Take today. I was trying to get a bit further into The Book of the Courtier by Castiglione (translated by Charles Singleton) – a book in which the author discusses the ideal “Perfect Courtier” (and Court Lady), and in doing so gives an informative and interesting description of the Italian Renaissance. Very worthy, very useful, very interesting.

However, this is also rather heavy going, and I ended up being sidetracked into a couple of volumes of the graphic novel Girl Genius series, by Phil and Kaja Foglio, which is a beautiful piece of work, and an excellent story – and often very funny. (For the curious, it’s also online.) And the problem with reading something like that is finding a good place to stop. You always want just one page more.

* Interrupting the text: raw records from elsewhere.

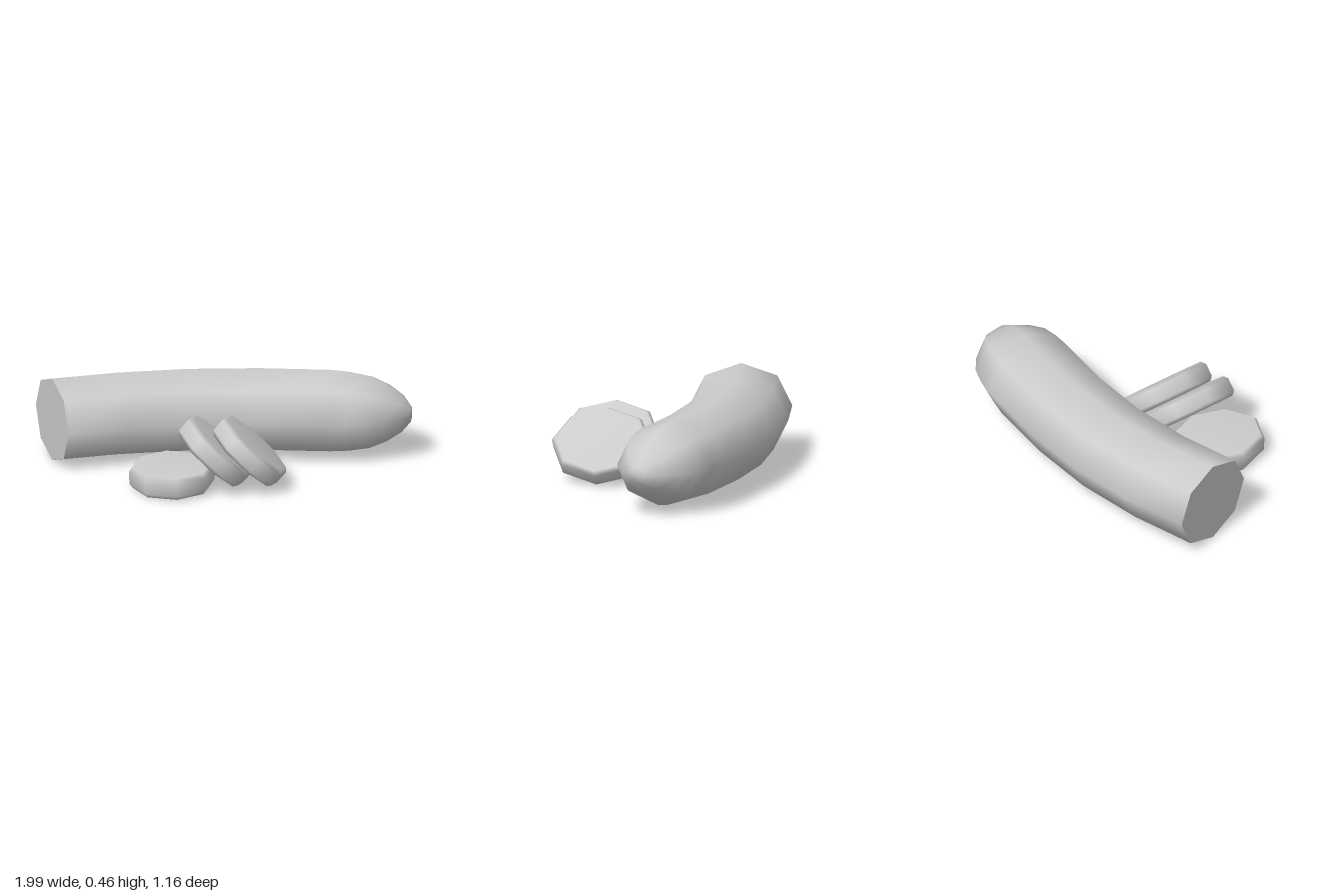
import * as THREE from 'three';

const SIDES = 8;
const CENTER_Y = 0.24;
const FLATTEN = 0.836; // height of a cross-section relative to its width

const material = new THREE.MeshStandardMaterial({ color: 0xcccccc });

// Curved body: octagonal rings [x, z, radius, heading] from the cut end to the rounded tip
const RINGS = [
  [-0.94, -0.213, 0.275, -0.22],
  [-0.577, -0.28, 0.275, -0.11],
  [-0.2, -0.305, 0.275, 0],
  [0.18, -0.278, 0.275, 0.11],
  [0.56, -0.21, 0.275, 0.2],
  [0.66, -0.188, 0.266, 0.21],
  [0.765, -0.163, 0.243, 0.22],
  [0.857, -0.142, 0.193, 0.22],
  [0.935, -0.122, 0.127, 0.22],
  [0.984, -0.102, 0.05, 0.22],
];

function bodyGeometry() {
  const positions = [];
  const indices = [];
  const addRing = ([x, z, r, heading]) => {
    const first = positions.length / 3;
    for (let j = 0; j < SIDES; j++) {
      const a = (j / SIDES) * Math.PI * 2;
      const side = r * Math.cos(a);
      positions.push(
        x - Math.sin(heading) * side,
        CENTER_Y + r * FLATTEN * Math.sin(a),
        z + Math.cos(heading) * side
      );
    }
    return first;
  };
  const addCap = ([x, z], first, flip) => {
    const c = positions.length / 3;
    positions.push(x, CENTER_Y, z);
    for (let j = 0; j < SIDES; j++) {
      const p = first + j;
      const q = first + ((j + 1) % SIDES);
      indices.push(c, flip ? q : p, flip ? p : q);
    }
  };

  // Skin between neighbouring rings
  const starts = RINGS.map(addRing);
  for (let i = 0; i < starts.length - 1; i++) {
    for (let j = 0; j < SIDES; j++) {
      const k = (j + 1) % SIDES;
      const a = starts[i] + j, b = starts[i + 1] + j;
      const c = starts[i + 1] + k, d = starts[i] + k;
      indices.push(a, b, c, a, c, d);
    }
  }
  // Sharp cut end on its own ring, smooth tip sharing the last ring
  addCap(RINGS[0], addRing(RINGS[0]), false);
  addCap(RINGS[RINGS.length - 1], starts[starts.length - 1], true);

  const geometry = new THREE.BufferGeometry();
  geometry.setAttribute('position', new THREE.Float32BufferAttribute(positions, 3));
  geometry.setIndex(indices);
  geometry.computeVertexNormals();
  return geometry;
}

// Octagonal slice with softened rims, lying flat
function sliceGeometry() {
  const r = 0.275, h = 0.058, bevel = 0.022;
  const profile = [
    [0, -h], [r - bevel, -h], [r, -h + bevel],
    [r, h - bevel], [r - bevel, h], [0, h],
  ].map(([x, y]) => new THREE.Vector2(x, y));
  return new THREE.LatheGeometry(profile, SIDES).scale(FLATTEN, 1, 1);
}

export function createModel() {
  const model = new THREE.Group();
  model.name = 'slicedVegetable';

  const body = new THREE.Mesh(bodyGeometry(), material);
  body.name = 'body';
  model.add(body);

  // One slice lying down, two leaning on it: [name, x, y, tilt]
  const slices = [
    ['flatSlice', -0.35, 0.073, 0.03],
    ['middleSlice', -0.115, 0.2, -0.73],
    ['frontSlice', 0.07, 0.195, -0.73],
  ];
  const geometry = sliceGeometry();
  for (const [name, x, y, tilt] of slices) {
    const slice = new THREE.Mesh(geometry, material);
    slice.name = name;
    slice.position.set(x, y, 0.31);
    slice.rotation.z = tilt;
    model.add(slice);
  }
  return model;
}
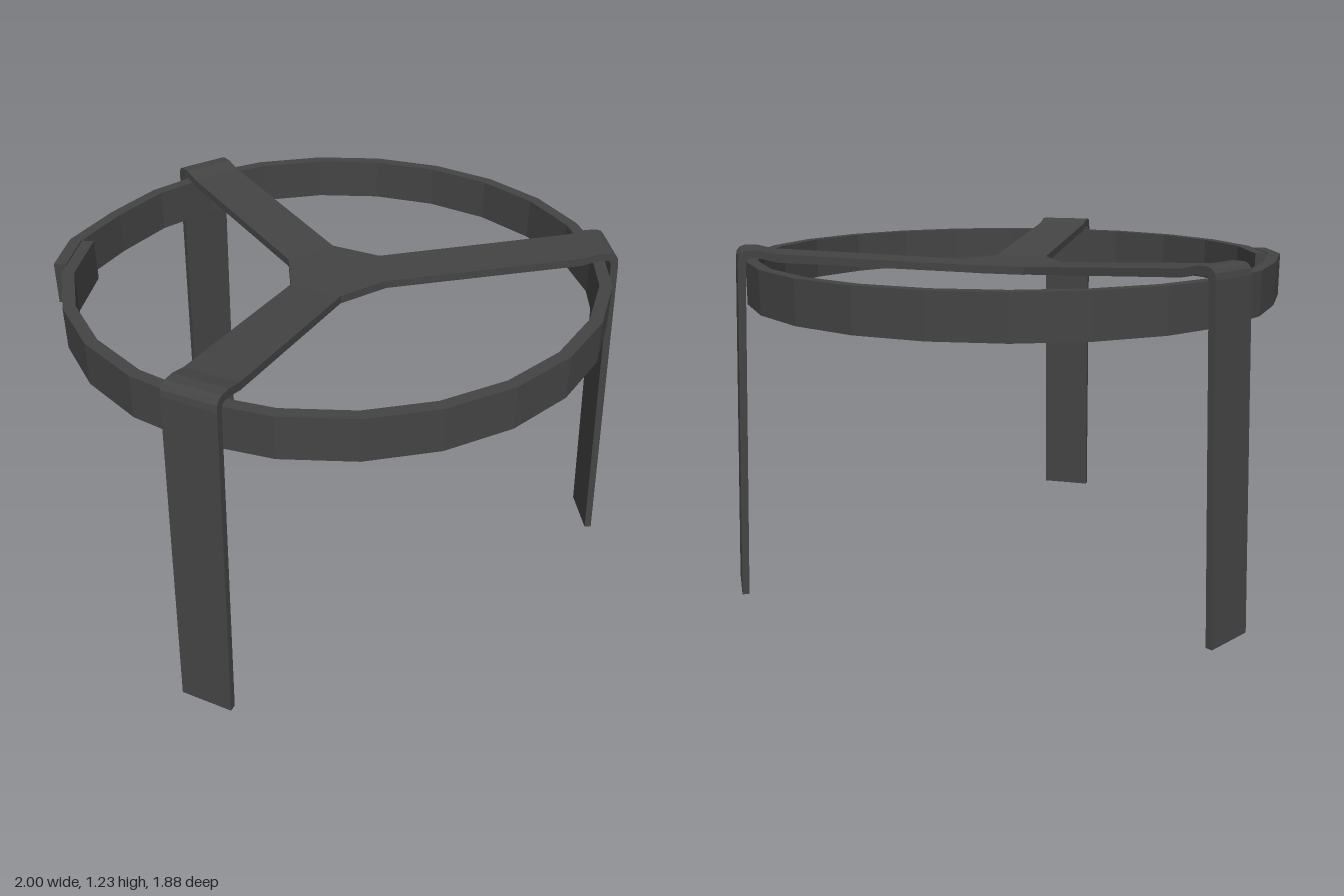
import * as THREE from 'three';

const CX = -0.02; // axis of the stand
const HALF_WIDTH = 0.095;

const toShape = (pts) => new THREE.Shape(pts.map(([x, y]) => new THREE.Vector2(x, y)));
const extrude = (pts, depth) =>
  new THREE.ExtrudeGeometry(toShape(pts), { depth, bevelEnabled: false });

// Outline of a strip of even thickness along an open path
function stripOutline(path, thickness) {
  const offset = (side) => path.map((p, i) => {
    const a = path[Math.max(i - 1, 0)];
    const b = path[Math.min(i + 1, path.length - 1)];
    const dx = b[0] - a[0], dy = b[1] - a[1], len = Math.hypot(dx, dy);
    return [p[0] - (dy / len) * side, p[1] + (dx / len) * side];
  });
  return [...offset(thickness / 2), ...offset(-thickness / 2).reverse()];
}

export function createModel() {
  const model = new THREE.Group();
  model.name = 'trivetStand';
  const iron = new THREE.MeshStandardMaterial({ color: 0x444444 });
  iron.name = 'dark iron';

  const add = (geometry, name) => {
    const mesh = new THREE.Mesh(geometry, iron);
    mesh.name = name;
    model.add(mesh);
    return mesh;
  };

  // Three bent flat bars: sloping arm, rounded shoulder, splayed leg
  const legProfile = [
    [0.15, 1.13], [0.84, 1.188], [0.9, 1.204], [0.934, 1.204], [0.942, 1.198], [0.945, 1.18],
    [0.995, 0], [1.02, 0],
    [0.971, 1.19], [0.967, 1.212], [0.957, 1.225], [0.94, 1.231], [0.9, 1.231], [0.84, 1.216],
    [0.15, 1.157],
  ];
  const legGeometry = extrude(legProfile, HALF_WIDTH * 2);
  legGeometry.translate(0, 0, -HALF_WIDTH);
  ['leftLeg', 'backRightLeg', 'frontRightLeg'].forEach((name, i) => {
    const leg = add(legGeometry, name);
    leg.position.x = CX;
    leg.rotation.y = (i * Math.PI * 2) / 3;
  });

  // Six-sided hub joining the arms
  const hubPoints = [];
  for (let i = 0; i < 6; i++) {
    const a = Math.PI / 6 + (i * Math.PI) / 3;
    hubPoints.push([0.188 * Math.cos(a), 0.188 * Math.sin(a)]);
  }
  const hub = extrude(hubPoints, 0.028);
  hub.rotateX(-Math.PI / 2);
  hub.translate(CX, 1.13, 0);
  add(hub, 'hub');

  // Hoop bent from one strip, its two ends overlapping on the right
  const path = [[-0.976, 0.065], [-0.943, 0.25]];
  for (let i = 10; i >= -12; i--) {
    const a = (i * Math.PI) / 12;
    path.push([CX + 0.921 * Math.cos(a), 0.921 * Math.sin(a)]);
  }
  path.push([-0.897, 0.24]);
  const hoop = extrude(stripOutline(path, 0.043), 0.15);
  hoop.rotateX(-Math.PI / 2);
  hoop.translate(0, 1.035, 0);
  add(hoop, 'hoop');

  return model;
}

And then there’s the sudden advent of temptation, done with the best of motives. I couldn’t remember the specifics of a line from a particular short story* in the Stalky & Co collection by Kipling: I could only remember vaguely that I’d liked it at the time and thought that it was elegant. So I had to go and look that up, and I ended up rereading the entire short story, and it was only with difficulty that I stopped myself reading even more...

It’s not so much a question of “What are you reading?” Sometimes it’s more a question of “What aren’t you reading?” I am easily led astray by tempting books. And that probably isn’t going to change any time soon.

*For reference: the short story was "The United Idolators," and the line in question, describing a disagreement in the staff room, was: “The Reverend John did his best to pour water on the flames. Little Hartopp, perceiving that it was pure oil, threw in canfuls of his own, from the wings.”
Visit Genevieve Cogman's website.

The Page 69 Test: The Masked City.

--Marshal Zeringue